(Data excerpts)
────────

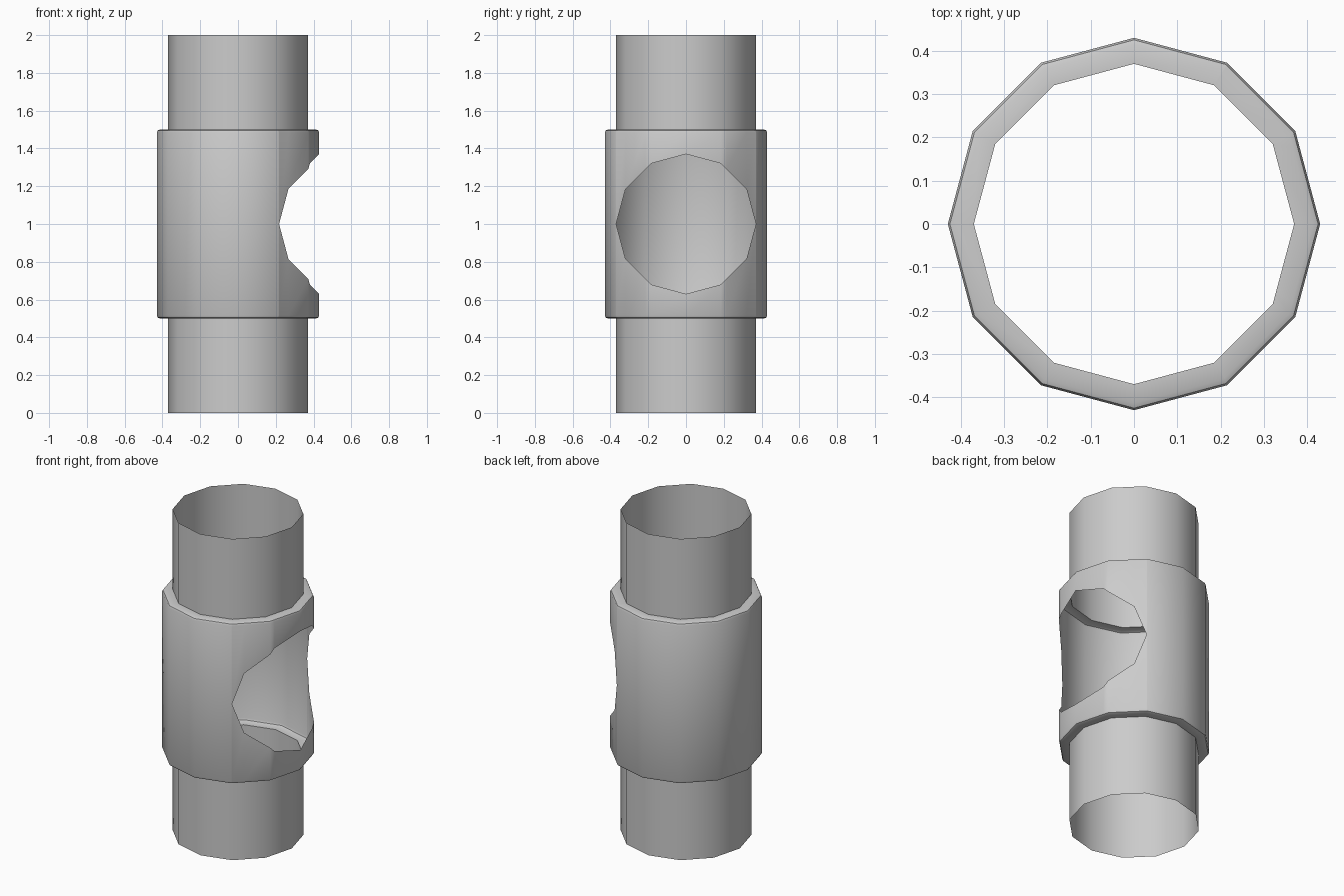
import bpy, bmesh, math

if "Cube" in bpy.data.objects:
    bpy.data.objects.remove(bpy.data.objects["Cube"])

SIDES = 12
PIPE_R, SLEEVE_R, HOLE_R = 0.37, 0.43, 0.37
MID, LOW, HIGH = 1.0, 0.5, 1.5


def finish(name, bm):
    bmesh.ops.remove_doubles(bm, verts=bm.verts, dist=1e-5)
    mesh = bpy.data.meshes.new(name)
    bm.to_mesh(mesh)
    bm.free()
    obj = bpy.data.objects.new(name, mesh)
    bpy.context.collection.objects.link(obj)
    bpy.ops.object.select_all(action='DESELECT')
    obj.select_set(True)
    bpy.context.view_layer.objects.active = obj
    bpy.ops.object.shade_smooth_by_angle(angle=math.radians(35))
    return obj


def add_face(bm, points):
    # drop repeated corners so collapsed quads become triangles
    unique = []
    for p in points:
        if all((sum((a - b) ** 2 for a, b in zip(p, q))) > 1e-10 for q in unique):
            unique.append(p)
    if len(unique) > 2:
        bm.faces.new([bm.verts.new(p) for p in unique])


def at(col, r, z):
    return (col[0] * r / SLEEVE_R, col[1] * r / SLEEVE_R, z)


def lathe(bm, columns, profile):
    for a, b in zip(columns, columns[1:] + columns[:1]):
        for (r0, z0), (r1, z1) in zip(profile, profile[1:]):
            add_face(bm, [at(a, r0, z0), at(b, r0, z0), at(b, r1, z1), at(a, r1, z1)])


def interp(table, v):
    for (a, fa), (b, fb) in zip(table, table[1:]):
        if a <= v <= b:
            return fa + (fb - fa) * (v - a) / (b - a)
    return 0.0


def polygon(radius):
    return [(radius * math.cos(math.tau * i / SIDES), radius * math.sin(math.tau * i / SIDES))
            for i in range(SIDES)]


corners = polygon(SLEEVE_R)

# Open pipe ends
for name, z0, z1 in (("lower_pipe", 0, LOW), ("upper_pipe", HIGH, 2)):
    bm = bmesh.new()
    lathe(bm, corners, [(PIPE_R, z0), (PIPE_R, z1)])
    finish(name, bm)

# Sleeve columns: polygon corners plus the hole corners projected onto the +x wall
wall = [(y, x) for x, y in corners[:3]]
hole = [(abs(y), z) for z, y in polygon(HOLE_R)[:4]]
columns = list(corners)
for y, _ in hole[1:]:
    x = interp(wall, y)
    columns += [(x, y), (x, -y)]
columns.sort(key=lambda c: math.atan2(c[1], c[0]))


def half_height(col):
    return interp(hole, abs(col[1])) if col[0] > 0 else 0.0


# Sleeve with rounded rims and a round side opening
bm = bmesh.new()
B = 0.016
rim = [(PIPE_R, 0), (SLEEVE_R - B, 0), (SLEEVE_R - B * 0.3, B * 0.3), (SLEEVE_R, B)]
lathe(bm, columns, [(r, LOW + d) for r, d in rim])
lathe(bm, columns, [(r, HIGH - d) for r, d in reversed(rim)])
for a, b in zip(columns, columns[1:] + columns[:1]):
    ha, hb = half_height(a), half_height(b)
    z0, z1 = LOW + B, HIGH - B
    add_face(bm, [at(a, SLEEVE_R, z0), at(b, SLEEVE_R, z0),
                  at(b, SLEEVE_R, MID - hb), at(a, SLEEVE_R, MID - ha)])
    add_face(bm, [at(a, SLEEVE_R, MID + ha), at(b, SLEEVE_R, MID + hb),
                  at(b, SLEEVE_R, z1), at(a, SLEEVE_R, z1)])
finish("sleeve", bm)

────────

**Task to complete:**
Copy the data word for word and omit every picture.

**Solution to this task:**
import bpy, bmesh, math

if "Cube" in bpy.data.objects:
    bpy.data.objects.remove(bpy.data.objects["Cube"])

SIDES = 12
PIPE_R, SLEEVE_R, HOLE_R = 0.37, 0.43, 0.37
MID, LOW, HIGH = 1.0, 0.5, 1.5


def finish(name, bm):
    bmesh.ops.remove_doubles(bm, verts=bm.verts, dist=1e-5)
    mesh = bpy.data.meshes.new(name)
    bm.to_mesh(mesh)
    bm.free()
    obj = bpy.data.objects.new(name, mesh)
    bpy.context.collection.objects.link(obj)
    bpy.ops.object.select_all(action='DESELECT')
    obj.select_set(True)
    bpy.context.view_layer.objects.active = obj
    bpy.ops.object.shade_smooth_by_angle(angle=math.radians(35))
    return obj


def add_face(bm, points):
    # drop repeated corners so collapsed quads become triangles
    unique = []
    for p in points:
        if all((sum((a - b) ** 2 for a, b in zip(p, q))) > 1e-10 for q in unique):
            unique.append(p)
    if len(unique) > 2:
        bm.faces.new([bm.verts.new(p) for p in unique])


def at(col, r, z):
    return (col[0] * r / SLEEVE_R, col[1] * r / SLEEVE_R, z)


def lathe(bm, columns, profile):
    for a, b in zip(columns, columns[1:] + columns[:1]):
        for (r0, z0), (r1, z1) in zip(profile, profile[1:]):
            add_face(bm, [at(a, r0, z0), at(b, r0, z0), at(b, r1, z1), at(a, r1, z1)])


def interp(table, v):
    for (a, fa), (b, fb) in zip(table, table[1:]):
        if a <= v <= b:
            return fa + (fb - fa) * (v - a) / (b - a)
    return 0.0


def polygon(radius):
    return [(radius * math.cos(math.tau * i / SIDES), radius * math.sin(math.tau * i / SIDES))
            for i in range(SIDES)]


corners = polygon(SLEEVE_R)

# Open pipe ends
for name, z0, z1 in (("lower_pipe", 0, LOW), ("upper_pipe", HIGH, 2)):
    bm = bmesh.new()
    lathe(bm, corners, [(PIPE_R, z0), (PIPE_R, z1)])
    finish(name, bm)

# Sleeve columns: polygon corners plus the hole corners projected onto the +x wall
wall = [(y, x) for x, y in corners[:3]]
hole = [(abs(y), z) for z, y in polygon(HOLE_R)[:4]]
columns = list(corners)
for y, _ in hole[1:]:
    x = interp(wall, y)
    columns += [(x, y), (x, -y)]
columns.sort(key=lambda c: math.atan2(c[1], c[0]))


def half_height(col):
    return interp(hole, abs(col[1])) if col[0] > 0 else 0.0


# Sleeve with rounded rims and a round side opening
bm = bmesh.new()
B = 0.016
rim = [(PIPE_R, 0), (SLEEVE_R - B, 0), (SLEEVE_R - B * 0.3, B * 0.3), (SLEEVE_R, B)]
lathe(bm, columns, [(r, LOW + d) for r, d in rim])
lathe(bm, columns, [(r, HIGH - d) for r, d in reversed(rim)])
for a, b in zip(columns, columns[1:] + columns[:1]):
    ha, hb = half_height(a), half_height(b)
    z0, z1 = LOW + B, HIGH - B
    add_face(bm, [at(a, SLEEVE_R, z0), at(b, SLEEVE_R, z0),
                  at(b, SLEEVE_R, MID - hb), at(a, SLEEVE_R, MID - ha)])
    add_face(bm, [at(a, SLEEVE_R, MID + ha), at(b, SLEEVE_R, MID + hb),
                  at(b, SLEEVE_R, z1), at(a, SLEEVE_R, z1)])
finish("sleeve", bm)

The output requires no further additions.